A cat in Gold River was put down on Monday after an early morning cougar attack.
Rick Boyle was outside his house at around 4 a.m. with two dogs while Laura Boyle was inside. Their cat, who was an indoor cat, snuck outside.
Laura said Rick was in the process of getting the cat when a cougar came up from behind and attacked her. Rick fought off the cougar. The cougar then chased after one of the dog’s going into the house. Rick then went into the house and fought the cougar off with a broom until it fled.
The cat was badly injured and had to be put down. The dog had two puncture wounds but is recovering. Laura said the BC Conservation Officer Service was notified but were not dispatched to that call.
Black Creek Conservation Officer James Hilgemann said there have been three cougars spotted throughout the village: a mother and her kitten and another adult estimated to be around 120 pounds (54 kilograms).
At 5:30 a.m., a person out walking a dog saw a feral cat bolt out from under a car. A cougar was reported in watching the cat and dog but was not aggressive.
There was another report of a cougar sighting Monday afternoon. A homeowner was doing yardwork when he saw a cougar lying in the conrer watching him.

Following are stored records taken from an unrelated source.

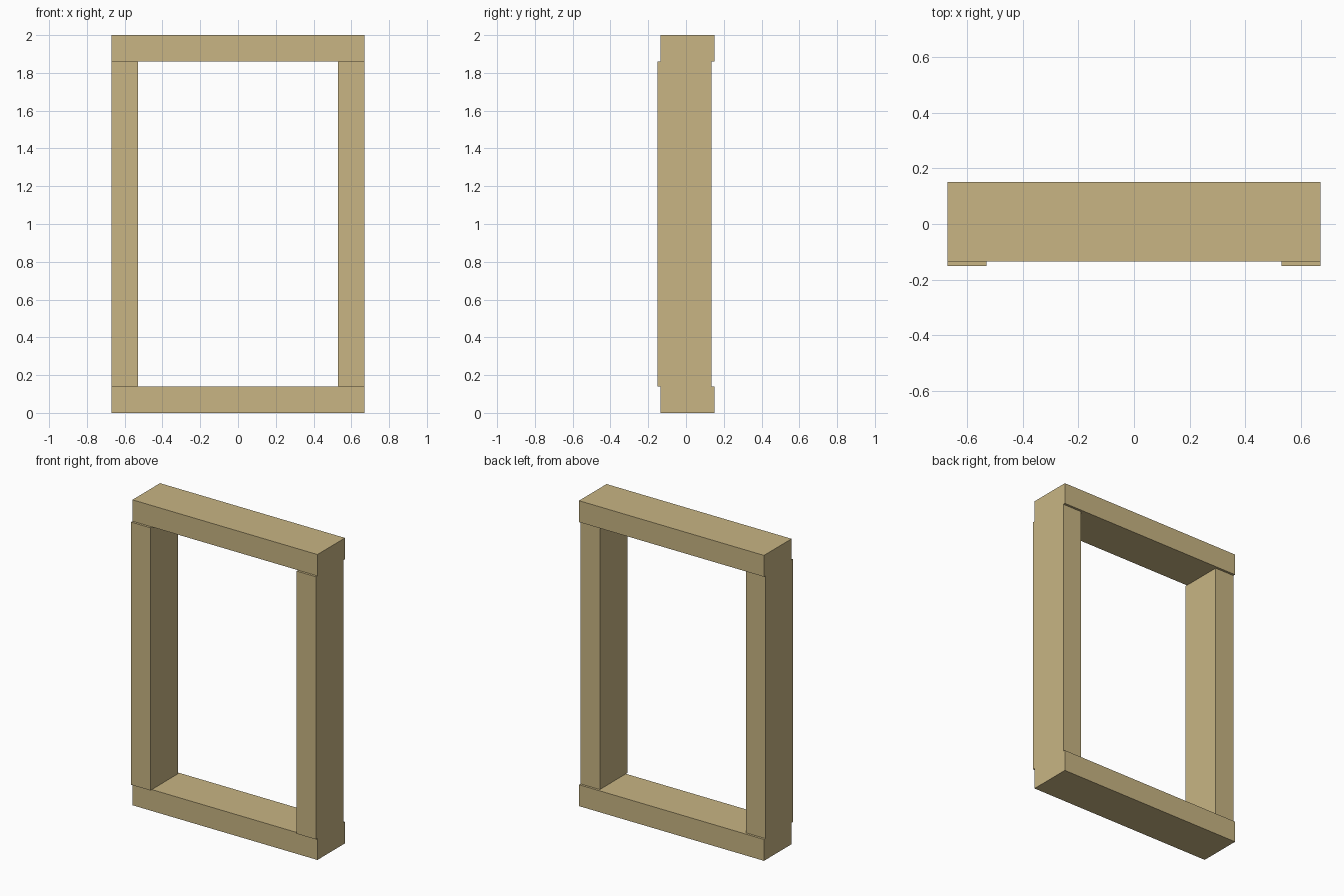
import bpy

if "Cube" in bpy.data.objects:
    bpy.data.objects.remove(bpy.data.objects["Cube"])

W, H = 0.67, 2.0      # half width, height
T = 0.14              # member thickness
D, STEP = 0.15, 0.015 # half depth, offset between rails and posts

wood = bpy.data.materials.new("tan wood")
wood.diffuse_color = (0.578, 0.462, 0.227, 1)
wood.use_nodes = True
wood.node_tree.nodes["Principled BSDF"].inputs["Base Color"].default_value = wood.diffuse_color


def box(name, x, y, z):
    """Box from (min, max) ranges on each axis."""
    verts = [(a, b, c) for a in x for b in y for c in z]
    faces = [(0, 1, 3, 2), (4, 6, 7, 5), (0, 4, 5, 1),
             (2, 3, 7, 6), (0, 2, 6, 4), (1, 5, 7, 3)]
    mesh = bpy.data.meshes.new(name)
    mesh.from_pydata(verts, [], faces)
    mesh.materials.append(wood)
    obj = bpy.data.objects.new(name, mesh)
    bpy.context.collection.objects.link(obj)
    return obj


# Rails run the full width and sit slightly to the back
box("bottom_rail", (-W, W), (-D + STEP, D), (0, T))
box("top_rail", (-W, W), (-D + STEP, D), (H - T, H))

# Posts stand between the rails and sit slightly to the front
box("left_post", (-W, -W + T), (-D, D - STEP), (T, H - T))
box("right_post", (W - T, W), (-D, D - STEP), (T, H - T))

A BC Conservation Officer was using dogs to look for that couga while RCMP kept residents out of the area. Alyshia Larsen, Laura and Rick’s daughter, said the cougar was shot in a yard. On Tuesday, the BC Conservation Officer Service confirmed it was a younger male cougar, approximately one-years-old, that was shot.
Hilgemann said an elderly woman reported teenagers chasing the female cougar and its baby on Friday night. The pair did leave the area.
If a cougar is found, it will be put down as it has become too habituated to a populated area. Hilgemann said there have probably been other sightings that have been shared on social media but not reported to the BC Conservation Officer Service.
“There’s a high abundance of feral cats in Gold River,” Hilgemann said.
“That brings in the cougars.”
Hilgemann said residents should keep their pets on leashes when they are out for a walk and supervise them when they are let out at night.
“When cats are at large, of course they’re [cougars] are going to be interested,” Hilgemann said.
Under the BC Wildlife Act, a BC Conservation Officer can kill a dog that is at large in a wildlife management area or at large and harassing wildlife. An officer may kill a cat at large where wildlife is usually found.
Gold River residents are also asked to protect themselves against possible cougar encounters.
If you do see a cougar, stay calm and keep the cougar in view, pick up children immediately. Children frighten easily and the noise and movements they make could provoke an attack. Back away slowly, ensuring that the animal has a clear avenue of escape.
You should then make yourself look as large as possible and keep the cougar in front of you at all times. Never run or turn your back on a cougar, sudden movement may provoke an attack.
If a cougar shows interest, respond aggressively, maintain eye contact with the cougar, show your teeth and make loud noise. Arm yourself with rocks or sticks as weapons.
If a cougar attacks, fight back, convince the cougar you are a threat and not prey, use anything you can as a weapon. Focus your attack on the cougar’s face and eyes. Use rocks, sticks, bear spray or personal belongings as weapons. This will convince the cougar that you are not prey but are a threat.
Hilgemann said it’s a good idea to carry a fixed knife on a belt and pepper spray. If a cougar poses an immediate threat or danger to public safety, call the Conservation Officer Service call centre at 1-877-952-7277.